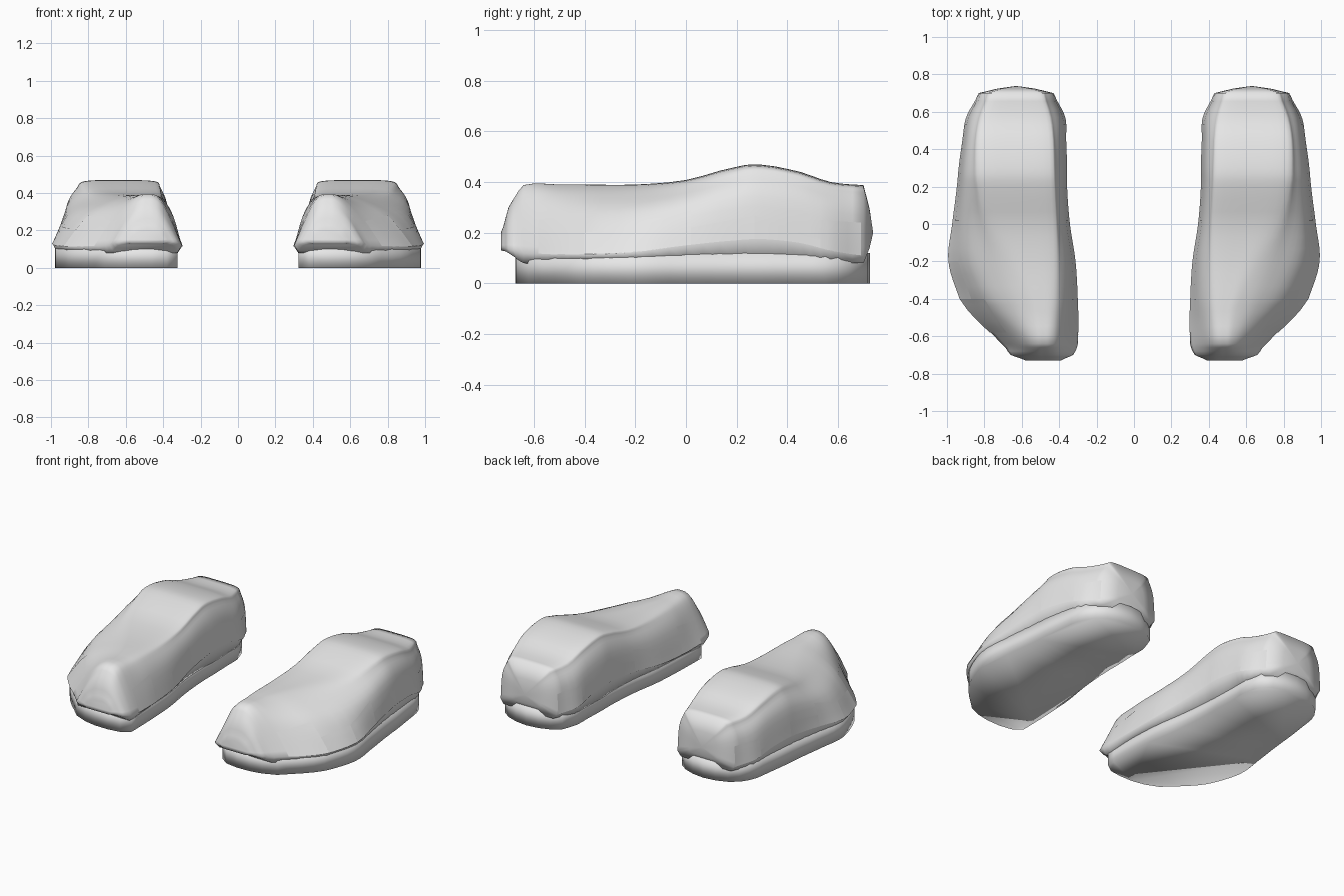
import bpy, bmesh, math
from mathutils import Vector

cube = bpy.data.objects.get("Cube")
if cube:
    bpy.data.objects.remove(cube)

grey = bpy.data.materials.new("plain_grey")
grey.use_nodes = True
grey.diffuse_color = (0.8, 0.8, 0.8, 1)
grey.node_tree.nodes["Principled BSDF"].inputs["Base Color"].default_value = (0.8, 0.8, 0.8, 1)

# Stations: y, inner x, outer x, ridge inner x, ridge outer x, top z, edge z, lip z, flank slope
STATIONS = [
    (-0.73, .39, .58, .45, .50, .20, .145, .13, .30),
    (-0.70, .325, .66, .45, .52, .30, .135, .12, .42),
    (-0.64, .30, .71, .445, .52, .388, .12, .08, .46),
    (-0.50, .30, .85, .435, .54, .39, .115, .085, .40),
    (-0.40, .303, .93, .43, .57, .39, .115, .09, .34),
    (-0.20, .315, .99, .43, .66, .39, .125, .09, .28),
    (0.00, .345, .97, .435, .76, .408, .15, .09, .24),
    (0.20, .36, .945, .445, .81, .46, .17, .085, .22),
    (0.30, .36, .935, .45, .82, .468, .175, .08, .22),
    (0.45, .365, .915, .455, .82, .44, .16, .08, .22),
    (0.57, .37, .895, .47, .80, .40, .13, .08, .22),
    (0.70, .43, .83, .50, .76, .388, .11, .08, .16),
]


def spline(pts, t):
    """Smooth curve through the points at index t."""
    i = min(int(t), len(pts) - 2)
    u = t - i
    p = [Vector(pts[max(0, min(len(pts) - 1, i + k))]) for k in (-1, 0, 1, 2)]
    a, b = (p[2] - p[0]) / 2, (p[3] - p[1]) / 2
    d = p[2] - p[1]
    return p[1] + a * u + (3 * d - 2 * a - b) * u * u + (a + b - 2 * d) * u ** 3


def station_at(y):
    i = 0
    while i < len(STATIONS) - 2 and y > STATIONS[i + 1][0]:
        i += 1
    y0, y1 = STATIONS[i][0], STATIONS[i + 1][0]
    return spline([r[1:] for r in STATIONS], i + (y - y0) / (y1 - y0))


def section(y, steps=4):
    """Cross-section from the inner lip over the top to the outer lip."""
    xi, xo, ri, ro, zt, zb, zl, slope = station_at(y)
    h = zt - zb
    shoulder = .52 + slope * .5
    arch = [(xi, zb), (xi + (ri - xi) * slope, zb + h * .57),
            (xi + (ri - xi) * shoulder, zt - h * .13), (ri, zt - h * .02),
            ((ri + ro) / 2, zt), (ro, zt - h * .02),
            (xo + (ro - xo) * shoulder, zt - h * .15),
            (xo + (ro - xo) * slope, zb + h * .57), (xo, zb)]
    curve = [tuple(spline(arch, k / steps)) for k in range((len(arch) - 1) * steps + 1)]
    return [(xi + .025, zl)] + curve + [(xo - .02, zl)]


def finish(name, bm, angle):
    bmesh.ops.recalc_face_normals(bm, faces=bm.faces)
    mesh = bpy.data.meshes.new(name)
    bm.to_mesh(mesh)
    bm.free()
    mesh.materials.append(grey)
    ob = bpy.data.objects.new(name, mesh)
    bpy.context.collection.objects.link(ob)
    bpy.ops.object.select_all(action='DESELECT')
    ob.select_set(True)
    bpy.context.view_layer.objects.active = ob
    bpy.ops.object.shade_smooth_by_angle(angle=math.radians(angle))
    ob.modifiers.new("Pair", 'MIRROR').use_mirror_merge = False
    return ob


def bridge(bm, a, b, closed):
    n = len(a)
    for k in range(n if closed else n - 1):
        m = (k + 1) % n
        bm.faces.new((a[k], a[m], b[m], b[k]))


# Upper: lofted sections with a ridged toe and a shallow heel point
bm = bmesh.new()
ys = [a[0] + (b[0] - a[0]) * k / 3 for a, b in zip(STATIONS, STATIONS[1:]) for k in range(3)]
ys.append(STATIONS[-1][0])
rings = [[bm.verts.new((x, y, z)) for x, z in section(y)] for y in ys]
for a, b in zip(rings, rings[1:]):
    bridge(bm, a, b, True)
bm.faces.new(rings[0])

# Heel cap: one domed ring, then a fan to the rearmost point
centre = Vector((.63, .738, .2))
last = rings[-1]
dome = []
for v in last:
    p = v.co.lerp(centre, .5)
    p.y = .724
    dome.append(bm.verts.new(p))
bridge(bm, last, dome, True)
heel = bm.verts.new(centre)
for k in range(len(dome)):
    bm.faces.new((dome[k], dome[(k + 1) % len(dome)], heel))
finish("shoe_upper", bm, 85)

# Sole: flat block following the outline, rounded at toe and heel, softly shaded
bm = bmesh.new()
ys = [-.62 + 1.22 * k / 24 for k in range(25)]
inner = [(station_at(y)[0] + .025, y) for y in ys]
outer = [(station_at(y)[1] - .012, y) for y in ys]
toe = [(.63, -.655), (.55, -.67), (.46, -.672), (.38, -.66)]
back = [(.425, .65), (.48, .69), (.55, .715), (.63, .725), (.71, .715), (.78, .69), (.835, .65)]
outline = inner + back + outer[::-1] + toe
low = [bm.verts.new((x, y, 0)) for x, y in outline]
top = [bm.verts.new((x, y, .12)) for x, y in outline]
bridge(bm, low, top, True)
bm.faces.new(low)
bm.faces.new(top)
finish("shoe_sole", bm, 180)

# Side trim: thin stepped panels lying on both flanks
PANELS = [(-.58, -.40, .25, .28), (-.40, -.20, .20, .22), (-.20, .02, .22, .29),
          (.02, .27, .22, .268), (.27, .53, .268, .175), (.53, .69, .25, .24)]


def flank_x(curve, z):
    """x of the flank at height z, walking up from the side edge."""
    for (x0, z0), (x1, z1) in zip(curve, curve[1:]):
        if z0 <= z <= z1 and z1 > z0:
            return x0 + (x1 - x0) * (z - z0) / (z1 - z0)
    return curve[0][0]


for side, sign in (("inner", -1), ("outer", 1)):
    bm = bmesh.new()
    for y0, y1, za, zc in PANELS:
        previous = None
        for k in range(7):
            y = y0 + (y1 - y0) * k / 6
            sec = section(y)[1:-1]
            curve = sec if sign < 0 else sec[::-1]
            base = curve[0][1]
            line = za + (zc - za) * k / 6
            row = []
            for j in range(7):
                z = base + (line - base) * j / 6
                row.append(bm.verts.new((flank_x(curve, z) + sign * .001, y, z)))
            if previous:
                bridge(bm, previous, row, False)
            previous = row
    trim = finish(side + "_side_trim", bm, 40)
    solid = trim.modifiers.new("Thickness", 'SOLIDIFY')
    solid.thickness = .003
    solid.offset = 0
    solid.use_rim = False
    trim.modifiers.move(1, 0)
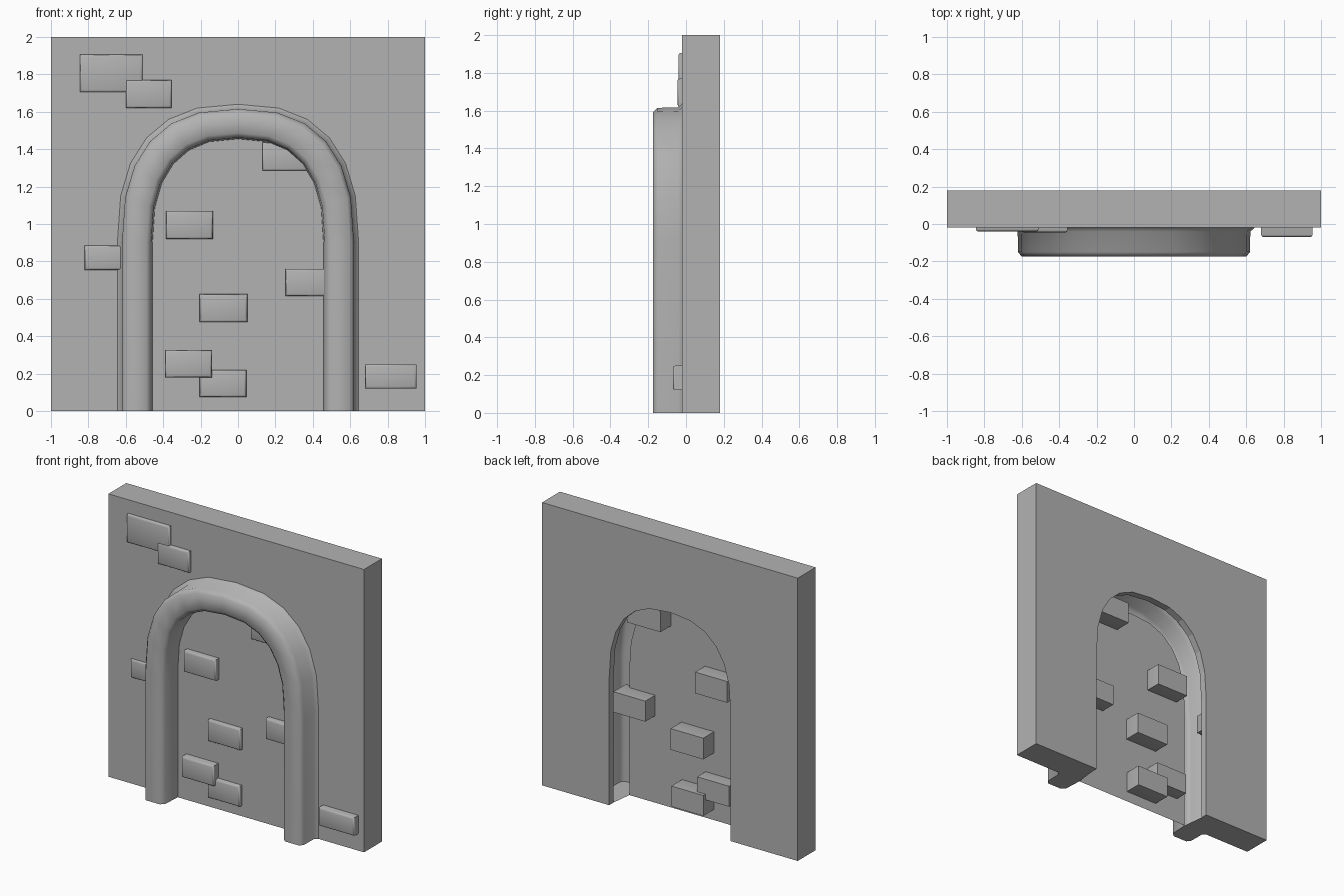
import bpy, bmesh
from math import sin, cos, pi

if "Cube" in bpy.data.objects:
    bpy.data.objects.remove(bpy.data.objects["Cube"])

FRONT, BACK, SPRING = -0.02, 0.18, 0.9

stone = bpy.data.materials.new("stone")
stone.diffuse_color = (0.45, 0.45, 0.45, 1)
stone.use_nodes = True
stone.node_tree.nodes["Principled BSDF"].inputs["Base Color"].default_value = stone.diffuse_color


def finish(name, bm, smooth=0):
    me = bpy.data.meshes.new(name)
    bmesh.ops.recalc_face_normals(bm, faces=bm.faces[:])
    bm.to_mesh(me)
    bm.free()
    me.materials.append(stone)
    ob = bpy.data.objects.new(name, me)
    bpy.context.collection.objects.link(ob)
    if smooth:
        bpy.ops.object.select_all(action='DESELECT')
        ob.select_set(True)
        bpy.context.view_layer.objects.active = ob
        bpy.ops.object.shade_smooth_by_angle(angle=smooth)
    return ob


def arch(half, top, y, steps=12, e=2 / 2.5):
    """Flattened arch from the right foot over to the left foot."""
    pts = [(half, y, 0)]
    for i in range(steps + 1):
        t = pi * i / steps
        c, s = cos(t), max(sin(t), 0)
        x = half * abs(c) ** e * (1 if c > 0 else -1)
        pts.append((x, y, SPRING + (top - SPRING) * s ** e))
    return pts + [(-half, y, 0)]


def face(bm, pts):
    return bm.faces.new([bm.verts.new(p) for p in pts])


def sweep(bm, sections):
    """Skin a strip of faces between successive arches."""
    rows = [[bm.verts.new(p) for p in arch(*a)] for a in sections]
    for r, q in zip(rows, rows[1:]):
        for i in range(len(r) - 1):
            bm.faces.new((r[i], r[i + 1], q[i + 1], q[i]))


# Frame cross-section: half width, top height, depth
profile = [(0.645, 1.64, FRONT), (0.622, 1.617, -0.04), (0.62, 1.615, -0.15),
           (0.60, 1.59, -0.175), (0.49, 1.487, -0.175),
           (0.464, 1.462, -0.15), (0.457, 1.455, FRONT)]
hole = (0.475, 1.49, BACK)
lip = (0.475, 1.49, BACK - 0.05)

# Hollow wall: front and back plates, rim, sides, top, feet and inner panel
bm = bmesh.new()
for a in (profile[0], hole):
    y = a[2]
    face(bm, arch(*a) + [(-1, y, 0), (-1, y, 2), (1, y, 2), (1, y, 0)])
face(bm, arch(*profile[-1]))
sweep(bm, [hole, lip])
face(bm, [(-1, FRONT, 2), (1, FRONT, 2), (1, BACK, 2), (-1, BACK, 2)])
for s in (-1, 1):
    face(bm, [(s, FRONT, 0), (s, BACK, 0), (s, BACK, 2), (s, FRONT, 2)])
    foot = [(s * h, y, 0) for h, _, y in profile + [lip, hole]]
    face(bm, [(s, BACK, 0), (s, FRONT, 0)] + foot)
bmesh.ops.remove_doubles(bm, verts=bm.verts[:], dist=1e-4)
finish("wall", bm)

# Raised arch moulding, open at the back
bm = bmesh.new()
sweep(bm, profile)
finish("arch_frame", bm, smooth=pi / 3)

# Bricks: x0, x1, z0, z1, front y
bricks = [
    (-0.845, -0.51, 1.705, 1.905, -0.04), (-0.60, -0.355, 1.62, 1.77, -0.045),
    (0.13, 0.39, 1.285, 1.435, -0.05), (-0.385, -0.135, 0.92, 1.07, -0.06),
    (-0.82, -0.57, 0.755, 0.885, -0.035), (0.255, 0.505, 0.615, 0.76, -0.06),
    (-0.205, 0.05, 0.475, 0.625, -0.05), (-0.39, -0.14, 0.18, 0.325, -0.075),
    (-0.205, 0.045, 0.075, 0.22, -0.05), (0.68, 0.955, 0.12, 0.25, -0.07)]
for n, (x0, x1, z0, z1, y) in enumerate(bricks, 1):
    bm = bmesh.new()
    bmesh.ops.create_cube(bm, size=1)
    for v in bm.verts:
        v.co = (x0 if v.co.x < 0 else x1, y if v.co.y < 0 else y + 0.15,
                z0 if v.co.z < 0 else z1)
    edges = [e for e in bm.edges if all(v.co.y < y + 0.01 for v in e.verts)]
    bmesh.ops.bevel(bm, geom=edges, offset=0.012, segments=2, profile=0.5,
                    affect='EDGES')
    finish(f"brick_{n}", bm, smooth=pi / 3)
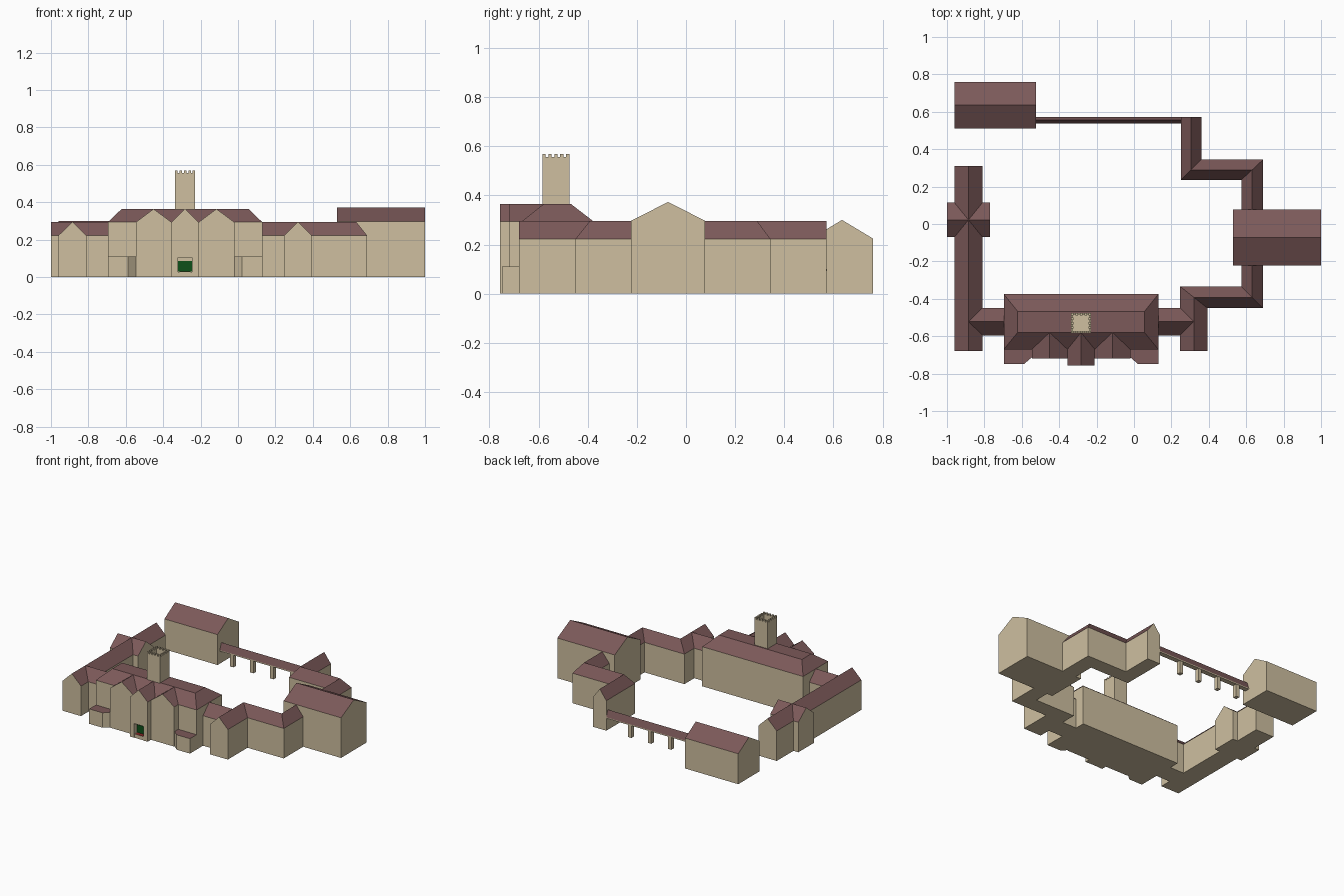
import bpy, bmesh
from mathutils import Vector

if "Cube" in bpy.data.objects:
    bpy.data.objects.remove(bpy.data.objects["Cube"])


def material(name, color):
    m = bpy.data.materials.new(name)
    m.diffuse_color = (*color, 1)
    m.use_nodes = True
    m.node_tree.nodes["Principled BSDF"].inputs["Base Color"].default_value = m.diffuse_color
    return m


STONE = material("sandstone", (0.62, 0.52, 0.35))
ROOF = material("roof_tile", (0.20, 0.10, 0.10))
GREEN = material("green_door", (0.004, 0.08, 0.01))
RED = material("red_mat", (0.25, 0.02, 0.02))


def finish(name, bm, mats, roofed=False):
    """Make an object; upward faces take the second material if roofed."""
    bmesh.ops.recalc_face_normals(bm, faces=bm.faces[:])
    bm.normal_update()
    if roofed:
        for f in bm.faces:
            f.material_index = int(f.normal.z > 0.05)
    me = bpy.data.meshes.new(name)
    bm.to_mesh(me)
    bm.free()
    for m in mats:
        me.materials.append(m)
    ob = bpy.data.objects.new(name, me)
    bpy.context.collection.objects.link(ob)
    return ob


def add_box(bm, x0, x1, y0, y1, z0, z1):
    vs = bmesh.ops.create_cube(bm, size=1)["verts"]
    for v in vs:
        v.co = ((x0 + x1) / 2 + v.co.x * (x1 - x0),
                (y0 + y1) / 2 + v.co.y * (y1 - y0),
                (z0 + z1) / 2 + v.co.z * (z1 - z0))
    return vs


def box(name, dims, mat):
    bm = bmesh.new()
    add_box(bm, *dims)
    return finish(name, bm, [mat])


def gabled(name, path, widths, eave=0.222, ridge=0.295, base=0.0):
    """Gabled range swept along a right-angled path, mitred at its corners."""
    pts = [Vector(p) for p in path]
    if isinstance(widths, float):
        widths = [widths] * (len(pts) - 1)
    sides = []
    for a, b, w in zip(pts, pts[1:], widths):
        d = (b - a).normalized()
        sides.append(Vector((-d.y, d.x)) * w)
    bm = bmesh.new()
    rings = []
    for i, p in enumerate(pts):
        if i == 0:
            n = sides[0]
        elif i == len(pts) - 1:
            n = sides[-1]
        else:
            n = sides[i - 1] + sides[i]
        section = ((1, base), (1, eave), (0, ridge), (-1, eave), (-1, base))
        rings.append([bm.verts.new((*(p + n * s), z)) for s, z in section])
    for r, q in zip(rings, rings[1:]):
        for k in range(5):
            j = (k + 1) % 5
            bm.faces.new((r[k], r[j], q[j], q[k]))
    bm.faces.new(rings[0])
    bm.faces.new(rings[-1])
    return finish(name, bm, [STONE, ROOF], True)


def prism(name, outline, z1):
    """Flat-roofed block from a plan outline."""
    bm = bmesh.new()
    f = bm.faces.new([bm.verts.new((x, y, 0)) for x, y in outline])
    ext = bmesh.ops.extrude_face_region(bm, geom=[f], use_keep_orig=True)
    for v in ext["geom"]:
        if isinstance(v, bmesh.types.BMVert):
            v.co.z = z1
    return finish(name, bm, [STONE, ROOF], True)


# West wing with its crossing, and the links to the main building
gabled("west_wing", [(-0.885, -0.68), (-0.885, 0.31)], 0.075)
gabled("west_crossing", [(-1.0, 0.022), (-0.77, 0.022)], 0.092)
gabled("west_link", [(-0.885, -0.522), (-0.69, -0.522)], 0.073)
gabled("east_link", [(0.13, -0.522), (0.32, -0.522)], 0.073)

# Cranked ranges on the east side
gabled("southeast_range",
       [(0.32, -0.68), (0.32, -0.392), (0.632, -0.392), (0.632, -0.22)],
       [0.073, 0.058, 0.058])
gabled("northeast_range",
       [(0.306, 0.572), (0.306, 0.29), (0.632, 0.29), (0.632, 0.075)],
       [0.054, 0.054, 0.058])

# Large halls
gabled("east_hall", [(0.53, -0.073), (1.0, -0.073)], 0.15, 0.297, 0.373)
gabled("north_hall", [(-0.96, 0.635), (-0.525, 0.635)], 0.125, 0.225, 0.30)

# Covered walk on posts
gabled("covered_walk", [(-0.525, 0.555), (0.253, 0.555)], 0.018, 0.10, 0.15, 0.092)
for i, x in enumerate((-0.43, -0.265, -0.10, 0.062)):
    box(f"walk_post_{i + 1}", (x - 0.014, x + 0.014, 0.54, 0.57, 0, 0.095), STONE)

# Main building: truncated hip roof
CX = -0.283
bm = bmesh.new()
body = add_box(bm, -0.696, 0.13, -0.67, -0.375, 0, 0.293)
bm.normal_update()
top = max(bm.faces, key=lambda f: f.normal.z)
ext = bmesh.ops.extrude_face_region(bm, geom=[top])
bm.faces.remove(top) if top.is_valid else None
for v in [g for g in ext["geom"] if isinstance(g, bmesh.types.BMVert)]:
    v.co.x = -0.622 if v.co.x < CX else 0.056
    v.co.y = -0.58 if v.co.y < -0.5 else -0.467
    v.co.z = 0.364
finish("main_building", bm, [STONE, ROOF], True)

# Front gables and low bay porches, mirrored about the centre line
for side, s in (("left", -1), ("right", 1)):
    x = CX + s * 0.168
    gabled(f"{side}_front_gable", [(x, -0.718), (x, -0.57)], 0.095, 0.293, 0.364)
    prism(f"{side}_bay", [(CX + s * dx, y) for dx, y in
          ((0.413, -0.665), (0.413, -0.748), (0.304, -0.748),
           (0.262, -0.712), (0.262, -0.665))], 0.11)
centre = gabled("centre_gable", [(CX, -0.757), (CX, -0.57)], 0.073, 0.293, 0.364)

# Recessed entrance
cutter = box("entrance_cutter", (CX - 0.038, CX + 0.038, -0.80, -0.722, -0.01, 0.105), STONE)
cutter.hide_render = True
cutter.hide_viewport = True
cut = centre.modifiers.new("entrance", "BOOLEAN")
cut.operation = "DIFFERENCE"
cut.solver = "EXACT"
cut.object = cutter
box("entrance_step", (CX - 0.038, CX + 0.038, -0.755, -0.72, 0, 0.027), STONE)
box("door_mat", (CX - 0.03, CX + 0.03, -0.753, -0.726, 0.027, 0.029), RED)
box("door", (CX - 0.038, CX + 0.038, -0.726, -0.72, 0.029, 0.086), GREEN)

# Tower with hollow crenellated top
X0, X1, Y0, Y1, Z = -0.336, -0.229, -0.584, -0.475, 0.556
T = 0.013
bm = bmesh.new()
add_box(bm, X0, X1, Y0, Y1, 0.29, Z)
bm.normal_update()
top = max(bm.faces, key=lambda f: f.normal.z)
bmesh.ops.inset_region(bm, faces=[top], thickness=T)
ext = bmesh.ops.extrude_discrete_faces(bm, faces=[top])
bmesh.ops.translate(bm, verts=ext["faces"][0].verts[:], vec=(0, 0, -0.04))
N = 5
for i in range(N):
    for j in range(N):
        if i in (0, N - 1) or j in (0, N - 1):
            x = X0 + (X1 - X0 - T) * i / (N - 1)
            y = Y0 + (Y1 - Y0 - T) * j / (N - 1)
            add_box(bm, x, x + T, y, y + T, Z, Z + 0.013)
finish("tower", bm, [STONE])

##############################

▶ _WHAT IS BEING ASKED_
Begin with the line above that has "row.append(bm.verts.new((flank_x(curve, z) +" and continue through the line that has "trim.modifiers.move(1, 0)", setting each one down exactly. Stop there.

▶ _ANSWER TO THIS EXERCISE_
                row.append(bm.verts.new((flank_x(curve, z) + sign * .001, y, z)))
            if previous:
                bridge(bm, previous, row, False)
            previous = row
    trim = finish(side + "_side_trim", bm, 40)
    solid = trim.modifiers.new("Thickness", 'SOLIDIFY')
    solid.thickness = .003
    solid.offset = 0
    solid.use_rim = False
    trim.modifiers.move(1, 0)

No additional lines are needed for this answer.